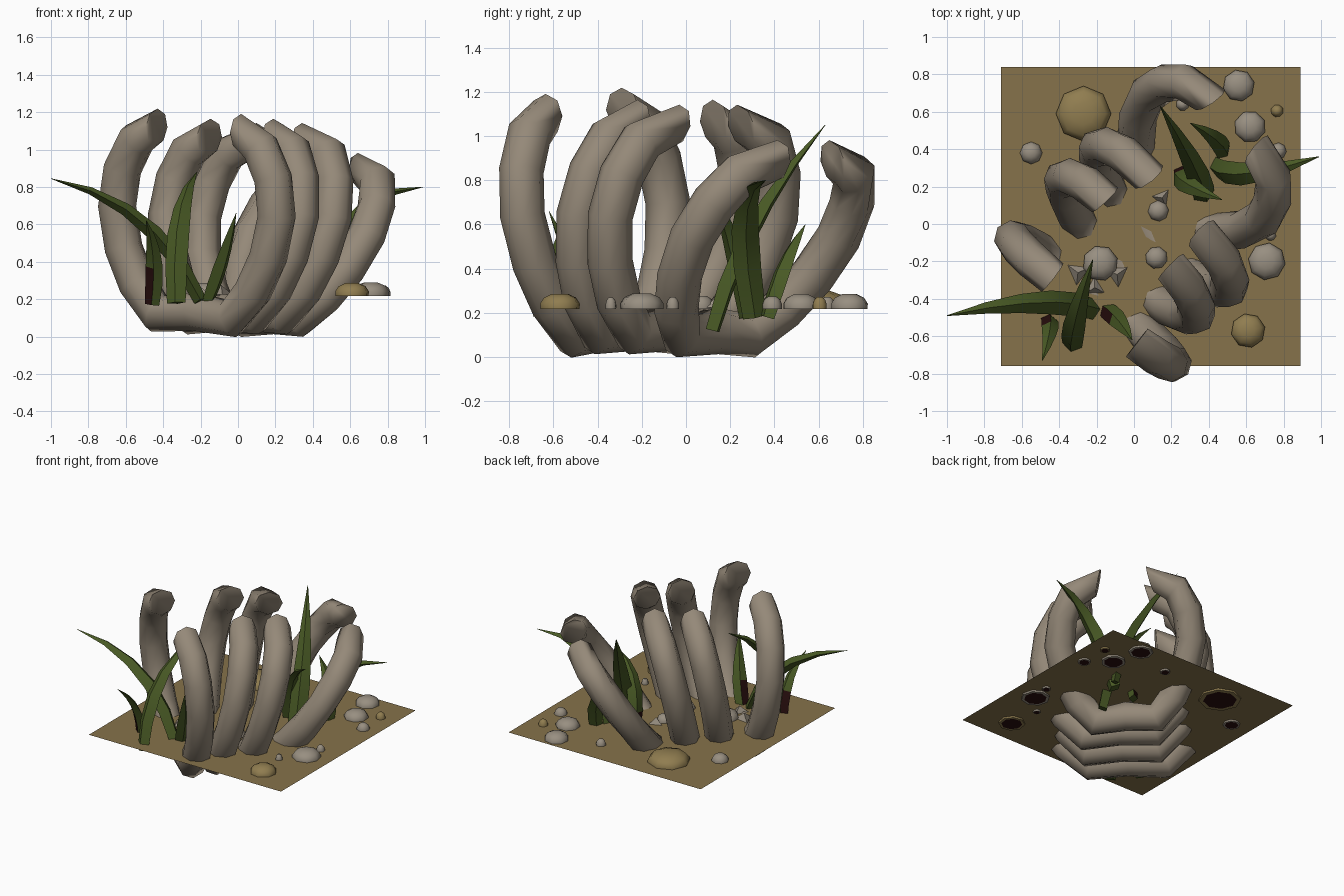
import bpy, bmesh, math
from mathutils import Vector

if "Cube" in bpy.data.objects:
    bpy.data.objects.remove(bpy.data.objects["Cube"])


def material(name, rgb):
    m = bpy.data.materials.new(name)
    m.diffuse_color = (*rgb, 1)
    m.use_nodes = True
    m.node_tree.nodes["Principled BSDF"].inputs["Base Color"].default_value = m.diffuse_color
    return m


BONE = material("bone", (0.30, 0.25, 0.19))
STONE = material("grey_stone", (0.315, 0.275, 0.22))
TAN = material("tan_stone", (0.28, 0.205, 0.08))
SAND = material("sand", (0.24, 0.17, 0.07))
GRASS = material("grass", (0.065, 0.10, 0.018))
MAROON = material("dark_maroon", (0.02, 0.004, 0.004))
GROUND_Z = 0.23


def make(name, bm, mats, smooth=50):
    me = bpy.data.meshes.new(name)
    bm.to_mesh(me)
    bm.free()
    ob = bpy.data.objects.new(name, me)
    bpy.context.collection.objects.link(ob)
    for m in mats:
        me.materials.append(m)
    bpy.context.view_layer.objects.active = ob
    ob.select_set(True)
    bpy.ops.object.shade_smooth_by_angle(angle=math.radians(smooth))
    ob.select_set(False)
    return ob


def skin(bm, rings, caps=(True, True)):
    """Join rings of vertices with quads and close the ends."""
    n = len(rings[0])
    for a, b in zip(rings, rings[1:]):
        for i in range(n):
            j = (i + 1) % n
            bm.faces.new((a[i], a[j], b[j], b[i]))
    for ring, cap in zip((rings[0], rings[-1]), caps):
        if cap:
            bm.faces.new(ring)
    bmesh.ops.recalc_face_normals(bm, faces=bm.faces)
    bm.normal_update()


def tube(pts, radii, side, sides=8, flat=1.0, bend=1.0):
    """Sweep an ellipse along pts; side points roughly across the path.
    bend tilts both end caps further round the curve."""
    pts = [Vector(p) for p in pts]
    segs = [(b - a).normalized() for a, b in zip(pts, pts[1:])]
    tans = [(a + b).normalized() for a, b in zip(segs, segs[1:])]
    tans = [segs[0] + bend * (segs[0] - tans[0])] + tans + [segs[-1] + bend * (segs[-1] - tans[-1])]
    bm = bmesh.new()
    rings = []
    for p, t, r in zip(pts, tans, radii):
        t = t.normalized()
        u = (side - t * side.dot(t)).normalized()
        v = t.cross(u)
        rings.append([bm.verts.new(p + u * r * math.cos(a) + v * r * flat * math.sin(a))
                      for a in (2 * math.pi * k / sides for k in range(sides))])
    skin(bm, rings)
    return bm


# Sandy ground square
bm = bmesh.new()
bm.faces.new([bm.verts.new((x, y, GROUND_Z)) for x, y in
              ((-0.71, -0.76), (0.89, -0.76), (0.89, 0.84), (-0.71, 0.84))])
make("ground", bm, [SAND])

# Four rib hoops: middle at base, middle at tips, cross direction, width, height, tip spread, drop, roll
HALF = [(0, 0.135), (0.25, 0.11), (0.39, 0.26), (0.49, 0.45), (0.54, 0.67),
        (0.51, 0.87), (0.42, 1.03)]
RIBS = [((-0.23, -0.36), (-0.21, -0.46), (0.79, -0.61), 1.00, 1.00, 0.285, 0.0, 0.05),
        ((-0.07, -0.20), (0.02, -0.05), (0.70, -0.71), 0.94, 0.96, 0.25, 0.0, 0.0),
        ((0.09, -0.04), (0.22, 0.10), (0.68, -0.73), 0.95, 0.94, 0.205, 0.0, 0.0),
        ((0.22, 0.18), (0.53, 0.53), (0.68, -0.73), 0.84, 0.79, 0.18, 0.013, 0.0)]
for k, (base, top, across, wide, high, tip, drop, roll) in enumerate(RIBS):
    base, top, across = Vector(base), Vector(top), Vector(across)
    half = HALF + [(tip / wide, 1.105)]
    full = [(-s, h) for s, h in half[:0:-1]] + half
    pts = []
    for s, h in full:
        q = base.lerp(top, (h - 0.22) / 0.88) + across * s * wide
        pts.append((q.x, q.y, 0.115 + (h - 0.115) * high - drop - roll * s))
    lean = Vector((-across.y, across.x, 0))
    bm = tube(pts, [0.095] + [0.1] * (len(pts) - 2) + [0.095], lean, 8, 1.05, 2.4)
    make(f"rib_{k + 1}", bm, [BONE], 95)

# Grass blades: root, bend, tip, half width, height of the dark underside
BLADES = [((-0.20, -0.46, 0.19), (-0.52, -0.42, 0.62), (-1.0, -0.49, 0.845), 0.064, 0),
          ((-0.33, -0.66, 0.18), (-0.31, -0.50, 0.62), (-0.22, -0.19, 0.88), 0.06, 0),
          ((-0.46, -0.50, 0.17), (-0.45, -0.57, 0.42), (-0.49, -0.73, 0.62), 0.046, 0.4),
          ((-0.16, -0.45, 0.19), (-0.08, -0.52, 0.42), (-0.01, -0.62, 0.66), 0.05, 0.4),
          ((0.43, 0.31, 0.18), (0.62, 0.27, 0.64), (0.99, 0.36, 0.80), 0.062, 0),
          ((0.38, 0.12, 0.12), (0.32, 0.31, 0.60), (0.14, 0.63, 1.05), 0.062, 0),
          ((0.48, 0.37, 0.18), (0.44, 0.45, 0.42), (0.30, 0.54, 0.60), 0.05, 0),
          ((0.24, 0.28, 0.18), (0.29, 0.21, 0.52), (0.47, 0.13, 0.70), 0.055, 0.3)]
for k, (a, b, c, w, dark) in enumerate(BLADES):
    a, b, c = Vector(a), Vector(b), Vector(c)
    ctrl = 2 * b - (a + c) / 2
    pts, rad = [], []
    for i in range(6):
        t = i / 5
        pts.append(a * (1 - t) ** 2 + ctrl * 2 * t * (1 - t) + c * t * t)
        rad.append(w * (0.85, 1.0, 1.0, 0.8, 0.48, 0.03)[i])
    d = c - a
    bm = tube(pts, rad, Vector((-d.y, d.x, 0)), 4, 0.65)
    for f in bm.faces:
        if f.calc_center_median().z < dark and f.normal.x < -0.2:
            f.material_index = 1
    make(f"grass_blade_{k + 1}", bm, [GRASS, MAROON], 35)

# Pebbles: flattened domes with a dark hollow underneath
GREY = [(-0.55, 0.38, 0.06), (0.56, 0.74, 0.085), (0.62, 0.52, 0.085), (0.71, -0.2, 0.1),
        (0.13, 0.07, 0.056), (-0.18, -0.21, 0.095), (0.12, -0.18, 0.06), (0.77, 0.39, 0.045),
        (0.58, -0.34, 0.025), (0.26, 0.64, 0.035), (0.73, -0.06, 0.03)]
YELLOW = [(-0.27, 0.59, 0.148), (0.61, -0.57, 0.092), (0.765, 0.605, 0.034)]
for label, stones, mat in (("grey_pebble", GREY, STONE), ("tan_pebble", YELLOW, TAN)):
    for k, (x, y, r) in enumerate(stones):
        bm = bmesh.new()
        h = 0.045 + 0.25 * r
        rings = []
        for f, z in ((0.78, 0), (0.98, 0), (1.0, 0.35), (0.8, 0.75), (0.4, 1.0)):
            rings.append([bm.verts.new((x + r * f * math.cos(a + k), y + r * f * math.sin(a + k),
                                        0.218 + h * z))
                          for a in (2 * math.pi * i / 8 for i in range(8))])
        skin(bm, rings)
        for f in bm.faces:
            if f.normal.z < -0.9 and len(f.verts) == 8:
                f.material_index = 1
        make(f"{label}_{k + 1}", bm, [mat, MAROON], 50)

# Flat stone shards lying among the pebbles
SHARDS = [(-0.30, -0.26, 0.075, 0.4), (-0.21, -0.34, 0.065, 1.6),
          (-0.09, -0.27, 0.075, 2.7), (0.15, 0.14, 0.06, 0.9)]
for k, (x, y, r, turn) in enumerate(SHARDS):
    bm = bmesh.new()
    top = bm.verts.new((x, y, 0.275))
    foot = [bm.verts.new((x + r * math.cos(turn + i * 2.1), y + r * math.sin(turn + i * 2.1), 0.225))
            for i in range(3)]
    for i in range(3):
        bm.faces.new((foot[i], foot[(i + 1) % 3], top))
    bm.faces.new(foot[::-1])
    make(f"shard_{k + 1}", bm, [STONE], 60)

* Work instructions
Return the lines above, from the one containing "[mat, MAROON], 50)" to the end, exactly as they stand.

* Task answer
        make(f"{label}_{k + 1}", bm, [mat, MAROON], 50)

# Flat stone shards lying among the pebbles
SHARDS = [(-0.30, -0.26, 0.075, 0.4), (-0.21, -0.34, 0.065, 1.6),
          (-0.09, -0.27, 0.075, 2.7), (0.15, 0.14, 0.06, 0.9)]
for k, (x, y, r, turn) in enumerate(SHARDS):
    bm = bmesh.new()
    top = bm.verts.new((x, y, 0.275))
    foot = [bm.verts.new((x + r * math.cos(turn + i * 2.1), y + r * math.sin(turn + i * 2.1), 0.225))
            for i in range(3)]
    for i in range(3):
        bm.faces.new((foot[i], foot[(i + 1) % 3], top))
    bm.faces.new(foot[::-1])
    make(f"shard_{k + 1}", bm, [STONE], 60)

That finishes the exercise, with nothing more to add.